bebe said...

I just don't see a lot of what's being said here.

Not all children's books are illustrated. Wordless picture books are very rare.

If this so-called "good writing" is too long to be right for a picture book, it's not a good picture book manuscript. Not good. If you want to write a story with few or no illustrations, write a chapter book or novel.

The shortest books are the hardest to write. "Good writing" that is short is much better than "good writing" that is long. And what's so wrong with letting great illustrations do what they're there to do? These are not "new trends" ... Margaret Wise Brown, invoked above, is long dead. One of the greatest, and most brief, writers of text for the very young, of all time. (Kelly, I LOVE the Serpent Came to Gloucester! One of my faves of last year. Not the kid-friendliest, though, as you point out).
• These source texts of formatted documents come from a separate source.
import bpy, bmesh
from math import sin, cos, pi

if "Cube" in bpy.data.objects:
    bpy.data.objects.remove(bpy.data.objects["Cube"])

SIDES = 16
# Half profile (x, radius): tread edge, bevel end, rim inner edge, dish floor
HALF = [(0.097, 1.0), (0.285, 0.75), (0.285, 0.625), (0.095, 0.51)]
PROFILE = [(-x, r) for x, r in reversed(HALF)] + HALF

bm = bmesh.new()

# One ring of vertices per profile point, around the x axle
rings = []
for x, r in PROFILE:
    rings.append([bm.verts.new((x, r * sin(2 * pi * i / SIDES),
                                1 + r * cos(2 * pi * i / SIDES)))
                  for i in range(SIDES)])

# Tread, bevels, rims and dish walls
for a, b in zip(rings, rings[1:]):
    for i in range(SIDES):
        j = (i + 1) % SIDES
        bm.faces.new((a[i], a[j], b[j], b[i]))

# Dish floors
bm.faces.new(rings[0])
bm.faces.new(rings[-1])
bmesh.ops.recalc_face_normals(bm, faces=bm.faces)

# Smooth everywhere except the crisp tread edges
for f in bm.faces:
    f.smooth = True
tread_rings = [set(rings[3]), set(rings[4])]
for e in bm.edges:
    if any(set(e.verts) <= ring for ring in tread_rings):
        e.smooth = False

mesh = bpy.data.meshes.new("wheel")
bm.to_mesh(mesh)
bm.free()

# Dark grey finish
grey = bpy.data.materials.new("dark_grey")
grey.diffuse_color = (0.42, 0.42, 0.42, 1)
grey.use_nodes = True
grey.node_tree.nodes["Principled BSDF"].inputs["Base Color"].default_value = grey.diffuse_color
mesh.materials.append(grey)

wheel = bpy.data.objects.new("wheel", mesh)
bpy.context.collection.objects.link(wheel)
Celebrities can't just write whatever and get it on the shelves. Don't use that as an excuse. It only sounds like so much whining. The editorial department I work in has rejected more celebrity projects than you can shake a stick at in my short few years there. And we've pubbed dozens of non-celebrity books. You really do have to be as big as Madonna to get your crap pubbed by virtue of your name alone. And who's as big as Madonna? Maybe ten people in the world. Trust me--they're no threat to the average writer.

xiqay said...

I read a lot of children's books, from picture books to young adult. I find no dearth of very well-written books.

I disagree with the sentiments of the initial writer that picture books have ruined the marketability of well-written manuscripts of children's stories.

Well-written scripts work together with the pictures in the picture-book genre to create a whole. Pacing is essential and picture opportunities have to be varied, but provide consistency that can be followed by the young child. Didactic scripts are disfavored because they don't work well in the genre.

It isn't easy to write good children's books, despite what anyone may think. The market is very competitive-especially in the picture book genre where everyone thinks they can easily toss off some story and have it succeed.

I think Miss Snark's advice-to write well- applies even more strictly in the children's market. What "writing well" means may be an evolving concept, but I don't think the standards applied today have lessened the chance for good writing and good stories. Really, I think we have better stories, higher quality writing in children's literature now than ever before. jmho.